Field Marshal, the Earl Haig was born in Edinburgh’s Charlotte Square in 1861 and would gain fame and noteriety as the Supreme Commander of the British Forces during the First World War. Haig replaced Sir John French in 1916 as the conflict deteriorated into a war of attrition. At this time, the French were under severe pressure at the Battle of Verdun, so Haig launched the Somme offensive to drive back the German army. The battle lasted a little over 4 months, by which time the casualty figures had exceeded a million. Little gain was made, and Haig and his generals were blamed in many quarters for their ineptitude, and Haig himself became known as the Butcher of the Somme. A year later at the Battle of Passchendaele, huge losses for little success was repeated, but both battles had severely damaged the German army and their resilliance. In November 1918 Haig made the final breakthrough and effectively won the war.
Following the war, Sir Douglas Haig was promoted to the peerage as the Earl Haig; he was then instrumental in setting up the British Legion and the Poppy Appeal – two institutions with the purpose of raising funds and providing help and welfare for soldiers and their families, which is very much the legacy of this most controversial of Scotsmen.

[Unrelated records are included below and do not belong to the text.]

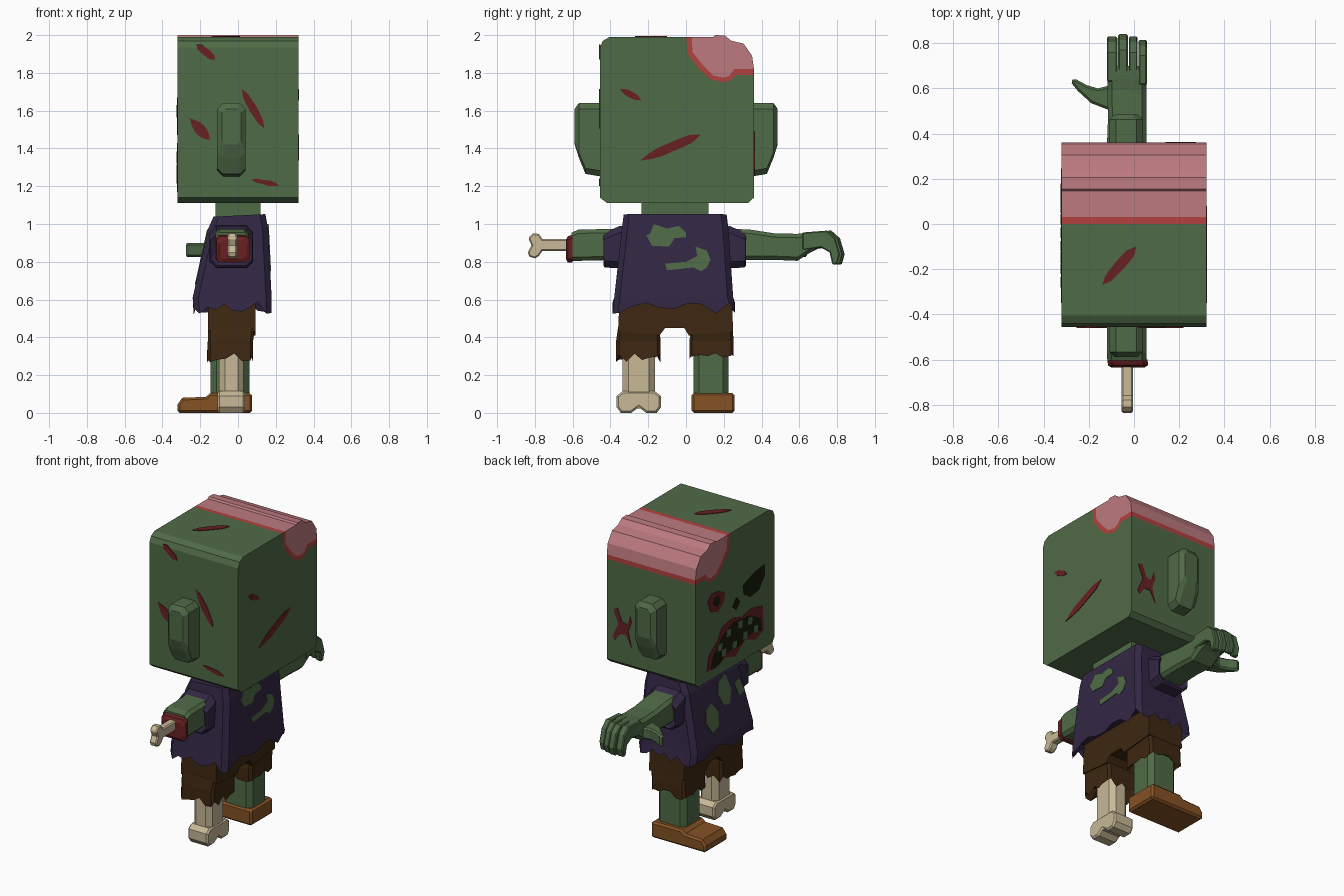
import bpy, bmesh, math, random
from mathutils import Vector

random.seed(4)


def material(name, rgb):
    lin = [((c / 255 + 0.055) / 1.055) ** 2.4 if c > 10 else c / 3295 for c in rgb]
    m = bpy.data.materials.new(name)
    m.diffuse_color = (*lin, 1)
    return m


SKIN = material("green skin", (80, 107, 71))
SHIRT = material("purple cloth", (51, 39, 69))
PANTS = material("brown cloth", (62, 39, 17))
SHOE = material("shoe leather", (133, 82, 36))
BONE = material("bone", (200, 185, 150))
BRAIN = material("brain pink", (188, 122, 128))
RIM = material("raw red", (178, 66, 62))
WOUND = material("dark wound red", (104, 32, 34))
DARK = material("near black", (24, 26, 10))


def place(a, b, c, axis):
    """a, b lie in the cross-section, c runs along the axis."""
    return {"x": (c, a, b), "y": (a, c, b), "z": (a, b, c)}[axis]


def finish(name, bm, mat):
    bmesh.ops.recalc_face_normals(bm, faces=bm.faces)
    me = bpy.data.meshes.new(name)
    bm.to_mesh(me)
    bm.free()
    me.materials.append(mat)
    ob = bpy.data.objects.new(name, me)
    bpy.context.collection.objects.link(ob)
    return ob


def loft(name, rings, mat):
    bm = bmesh.new()
    loops = [[bm.verts.new(p) for p in r] for r in rings]
    n = len(loops[0])
    for lo, hi in zip(loops, loops[1:]):
        for i in range(n):
            j = (i + 1) % n
            bm.faces.new((lo[i], lo[j], hi[j], hi[i]))
    bm.faces.new(loops[0])
    bm.faces.new(loops[-1])
    return finish(name, bm, mat)


def prism(name, pts, axis, lo, hi, mat, bevel=0):
    ob = loft(name, [[place(a, b, c, axis) for a, b in pts] for c in (lo, hi)], mat)
    if bevel:
        m = ob.modifiers.new("bevel", "BEVEL")
        m.width = bevel
        m.limit_method = "ANGLE"
        m.angle_limit = math.radians(60)
    return ob


def ring(a0, a1, b0, b1, c, axis="z", ch=0.03, n=1, jag=0):
    """Rectangle with chamfered corners, n steps per side, optional ragged edge."""
    k = [(a0 + ch, b0), (a1 - ch, b0), (a1, b0 + ch), (a1, b1 - ch),
         (a1 - ch, b1), (a0 + ch, b1), (a0, b1 - ch), (a0, b0 + ch)]
    out = []
    for i in range(8):
        p, q = Vector(k[i]), Vector(k[(i + 1) % 8])
        steps = n if i % 2 == 0 else 1
        for s in range(steps):
            v = p.lerp(q, s / steps)
            out.append(place(v.x, v.y, c + random.uniform(-jag, jag), axis))
    return out


def plate(name, pts, axis, at, mat, lift=0.004):
    return prism(name, pts, axis, at - lift, at + lift, mat)


def streak(name, p, q, width, axis, at):
    """Ragged cut running from p to q."""
    p, q = Vector(p), Vector(q)
    side = (q - p).orthogonal().normalized() * width
    up, down = [], []
    for i in range(1, 6):
        t = i / 6
        w = math.sin(math.pi * t) ** 0.6 * random.uniform(0.75, 1.1) / 2
        up.append(p.lerp(q, t) + side * w)
        down.append(p.lerp(q, t) - side * w)
    plate(name, [tuple(v) for v in [p] + up + [q] + down[::-1]], axis, at, WOUND)


# Head: one side outline split into skin, raw rim and brain
outer = [(0, 1.99), (0.01, 1.9), (0.07, 1.82), (0.13, 1.765), (0.2, 1.75),
         (0.235, 1.76), (0.265, 1.79), (0.36, 1.79)]
inner = [(0.03, 1.99), (0.035, 1.91), (0.09, 1.84), (0.145, 1.785), (0.2, 1.775),
         (0.23, 1.785), (0.255, 1.82), (0.36, 1.82)]
bumps = [(0.35, 1.89), (0.305, 1.955), (0.24, 1.97), (0.205, 1.998), (0.155, 2.0), (0.145, 1.99)]
skull = [(-0.42, 1.112), (0.33, 1.112), (0.36, 1.14)]
prism("head", skull + outer[::-1] + [(-0.405, 1.99), (-0.44, 1.97), (-0.456, 1.935),
      (-0.456, 1.14)], "x", -0.32, 0.32, SKIN)
prism("brain_rim", outer + inner[::-1], "x", -0.32, 0.32, RIM)
prism("brain", inner + bumps, "x", -0.32, 0.32, BRAIN)
prism("neck", [(-0.12, -0.235), (0.12, -0.235), (0.12, 0.12), (-0.12, 0.12)],
      "z", 1.0, 1.12, SKIN)

# Ears
for side, label in ((1, "left"), (-1, "right")):
    def y(d):
        return -0.052 + side * d
    loft(label + "_ear", [ring(-0.11, 0.04, 1.25, 1.64, y(0.39), "y"),
                          ring(-0.11, 0.04, 1.265, 1.64, y(0.48), "y"),
                          ring(-0.11, 0.04, 1.35, 1.64, y(0.515), "y"),
                          ring(-0.085, 0.015, 1.42, 1.61, y(0.537), "y", 0.02)], SKIN)

# Cuts on the head
streak("cut_side_top", (-0.22, 1.95), (-0.12, 1.87), 0.05, "y", -0.456)
streak("cut_side_long", (0.02, 1.715), (0.14, 1.505), 0.05, "y", -0.456)
streak("cut_side_short", (-0.255, 1.56), (-0.15, 1.445), 0.055, "y", -0.456)
streak("cut_side_low", (0.07, 1.235), (0.22, 1.205), 0.03, "y", -0.456)
streak("cut_back_short", (-0.35, 1.715), (-0.235, 1.655), 0.035, "x", 0.32)
streak("cut_back_long", (-0.245, 1.335), (0.08, 1.475), 0.06, "x", 0.32)
streak("cut_crown", (-0.14, -0.27), (0.01, -0.1), 0.06, "z", 1.99)
plate("cheek_cut", [(0.14, 1.26), (0.18, 1.33), (0.22, 1.33), (0.26, 1.28), (0.275, 1.3),
      (0.235, 1.39), (0.27, 1.48), (0.24, 1.49), (0.21, 1.41), (0.17, 1.40), (0.15, 1.46),
      (0.14, 1.42), (0.165, 1.36)], "y", 0.36, WOUND)

# Face
F = -0.32
plate("eye_wound", [(0.235, 1.63), (0.2, 1.67), (0.12, 1.66), (0.06, 1.63), (0.07, 1.57),
      (0.13, 1.53), (0.2, 1.55)], "x", F, WOUND, 0.003)
plate("eye_pupil", [(0.17, 1.63), (0.12, 1.63), (0.11, 1.59), (0.14, 1.565), (0.18, 1.59)],
      "x", F, DARK, 0.0045)
plate("eye_socket", [(-0.13, 1.6), (-0.24, 1.64), (-0.35, 1.655), (-0.35, 1.58), (-0.29, 1.51),
      (-0.2, 1.5), (-0.14, 1.54)], "x", F, DARK)
plate("nose_hole", [(-0.02, 1.5), (-0.06, 1.55), (-0.1, 1.51), (-0.06, 1.47)], "x", F, DARK)
plate("mouth_wound", [(0.245, 1.18), (0.22, 1.28), (0.13, 1.34), (0.09, 1.41), (-0.02, 1.43),
      (-0.12, 1.4), (-0.22, 1.42), (-0.33, 1.39), (-0.34, 1.23), (-0.26, 1.2), (-0.15, 1.24),
      (-0.05, 1.17), (0.05, 1.2), (0.16, 1.17)], "x", F, WOUND, 0.003)
plate("mouth", [(0.21, 1.18), (0.17, 1.27), (0.07, 1.36), (-0.03, 1.4), (-0.2, 1.38),
      (-0.31, 1.32), (-0.32, 1.24), (-0.2, 1.26), (-0.08, 1.22), (0.05, 1.23), (0.12, 1.18)],
      "x", F, DARK, 0.004)
for i, (ty, tz) in enumerate([(0.11, 1.29), (0.02, 1.35), (-0.1, 1.36), (-0.2, 1.345),
                              (0.07, 1.24), (-0.04, 1.25), (-0.15, 1.27), (-0.26, 1.27)]):
    plate("tooth_%d" % i, [(ty + 0.025, tz - 0.02), (ty + 0.02, tz + 0.025),
          (ty - 0.022, tz + 0.02), (ty - 0.018, tz - 0.025)], "x", F, SKIN, 0.0048)

# Shirt body with ragged, hollow hem
top = [(x, y, z + 0.05 * x) for x, y, z in ring(-0.13, 0.145, -0.33, 0.215, 1.045, n=8)]
loft("shirt", [top, ring(-0.16, 0.16, -0.34, 0.225, 0.97, n=8),
               ring(-0.24, 0.178, -0.38, 0.25, 0.61, n=8),
               ring(-0.235, 0.178, -0.388, 0.26, 0.555, n=8, jag=0.035),
               ring(-0.2, 0.14, -0.35, 0.23, 0.62, n=8)], SHIRT)


# Skin showing through torn holes, leaned to follow the shirt
def tear(name, pts, x_low, x_high):
    ob = plate(name, pts, "x", 0, SKIN)
    for v in ob.data.vertices:
        v.co.x += x_low + (x_high - x_low) * (v.co.z - 0.61) / 0.36


tear("back_tear_upper", [(-0.21, 0.94), (-0.19, 0.95), (-0.17, 1.0), (-0.1, 0.975), (-0.04, 0.99),
     (0, 0.955), (0, 0.93), (-0.06, 0.925), (-0.09, 0.88), (-0.18, 0.885)], 0.178, 0.16)
tear("back_tear_lower", [(0.05, 0.88), (0.11, 0.86), (0.13, 0.81), (0.11, 0.77), (0.08, 0.75),
     (0.04, 0.77), (-0.1, 0.755), (-0.11, 0.79), (0, 0.8), (0.06, 0.83)], 0.178, 0.16)
tear("chest_tear_upper", [(-0.17, 0.97), (-0.09, 0.94), (-0.07, 0.87), (-0.1, 0.8), (-0.16, 0.79),
     (-0.2, 0.86)], -0.24, -0.16)
tear("chest_tear_lower", [(0.07, 0.83), (0.01, 0.85), (-0.04, 0.78), (-0.02, 0.7), (0.05, 0.68),
     (0.09, 0.75)], -0.24, -0.16)
tear("chest_tear_side", [(-0.29, 0.9), (-0.24, 0.88), (-0.26, 0.8), (-0.32, 0.81)], -0.24, -0.16)

# Sleeves
for side, label in ((1, "left"), (-1, "right")):
    def sec(d, x0, x1, z0, z1, ch=0.035):
        return ring(x0, x1, z0, z1, -0.06 + side * d, "y", ch)
    loft(label + "_sleeve", [sec(0.22, -0.14, 0.08, 0.78, 0.995), sec(0.29, -0.15, 0.08, 0.765, 0.99),
         sec(0.37, -0.15, 0.08, 0.77, 0.955), sec(0.378, -0.145, 0.075, 0.78, 0.95),
         sec(0.36, -0.12, 0.05, 0.81, 0.93)], SHIRT)

# Whole arm with hand
loft("left_arm", [ring(x0, x1, z0, z1, y, "y", 0.02) for y, x0, x1, z0, z1 in (
     (0.24, -0.12, 0.055, 0.81, 0.975), (0.34, -0.12, 0.055, 0.81, 0.97),
     (0.47, -0.115, 0.055, 0.81, 0.95), (0.59, -0.118, 0.055, 0.805, 0.948),
     (0.66, -0.118, 0.055, 0.85, 0.957), (0.7, -0.115, 0.052, 0.87, 0.957))], SKIN)
finger = [(0.64, 0.955), (0.77, 0.965), (0.815, 0.925), (0.84, 0.84), (0.825, 0.785),
          (0.8, 0.785), (0.785, 0.85), (0.74, 0.875), (0.64, 0.86)]
for i, (x0, x1, d) in enumerate(((-0.12, -0.074, -0.01), (-0.07, -0.027, 0),
                                 (-0.023, 0.016, -0.01), (0.02, 0.058, -0.025))):
    prism("finger_%d" % i, [(y + d, z) for y, z in finger], "x", x0, x1, SKIN, 0.006)
prism("thumb", [(-0.1, 0.5), (-0.19, 0.535), (-0.25, 0.59), (-0.282, 0.63), (-0.265, 0.645),
      (-0.21, 0.615), (-0.16, 0.6), (-0.1, 0.615)], "z", 0.825, 0.9, SKIN, 0.01)

# Severed arm with bone
loft("right_arm", [ring(-0.12, 0.055, 0.81, 0.975, -0.36, "y", 0.02),
                   ring(-0.12, 0.055, 0.805, 0.97, -0.57, "y", 0.02),
                   ring(-0.118, 0.055, 0.805, 0.955, -0.605, "y", 0.02)], SKIN)
loft("arm_stump", [ring(-0.118, 0.06, 0.795, 0.945, -0.6, "y", 0.02),
                   ring(-0.115, 0.062, 0.795, 0.935, -0.625, "y", 0.02),
                   ring(-0.1, 0.045, 0.815, 0.915, -0.636, "y", 0.02)], WOUND)
prism("arm_bone", [(-0.6, 0.92), (-0.76, 0.92), (-0.78, 0.948), (-0.81, 0.95), (-0.835, 0.925),
      (-0.818, 0.887), (-0.837, 0.85), (-0.83, 0.828), (-0.8, 0.818), (-0.78, 0.83),
      (-0.76, 0.858), (-0.6, 0.858)], "x", -0.055, -0.005, BONE, 0.007)

# Trousers with ragged hems
prism("trouser_hips", [(-0.36, 0.43), (-0.14, 0.41), (-0.11, 0.45), (-0.01, 0.45), (0.015, 0.41),
      (0.25, 0.43), (0.24, 0.64), (-0.35, 0.64)], "x", -0.16, 0.092, PANTS)
for label, y0, y1, h in (("right", -0.37, -0.135, 0.29), ("left", 0.018, 0.252, 0.31)):
    loft(label + "_trouser_leg", [ring(-0.16, 0.09, y0 + 0.01, y1 - 0.005, 0.45, ch=0.015, n=5),
         ring(-0.16, 0.08, y0, y1, 0.38, ch=0.015, n=5),
         ring(-0.163, 0.08, y0, y1, h, ch=0.015, n=5, jag=0.025),
         ring(-0.13, 0.05, y0 + 0.03, y1 - 0.03, 0.35, ch=0.015, n=5)], PANTS)

# Bone leg
loft("leg_bone", [ring(-0.1, 0.03, -0.335, -0.165, z) for z in (0.08, 0.4)], BONE)
prism("leg_bone_foot", [(-0.335, 0.115), (-0.367, 0.09), (-0.367, 0.03), (-0.345, 0), (-0.29, 0),
      (-0.25, 0.03), (-0.21, 0), (-0.155, 0), (-0.133, 0.03), (-0.133, 0.09), (-0.165, 0.115)],
      "x", -0.108, 0.036, BONE, 0.01)

# Living leg with shoe
loft("left_leg", [ring(-0.145, 0.06, 0.04, 0.225, z) for z in (0.06, 0.42)], SKIN)
prism("shoe", [(-0.32, 0), (-0.32, 0.045), (-0.295, 0.08), (-0.17, 0.085), (-0.145, 0.105),
      (0.07, 0.105), (0.075, 0.09), (0.075, 0)], "y", 0.03, 0.258, SHOE, 0.012)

There is no documentation for the kilts we know today before 1575. There are many kilt like clothing that is worn with armour, like that a Roman soldier would wear. Or The Leine Croich or belted saffron shirt, but these are not strictly kilts. All over Scotland and Ireland in ancient times people relied on […]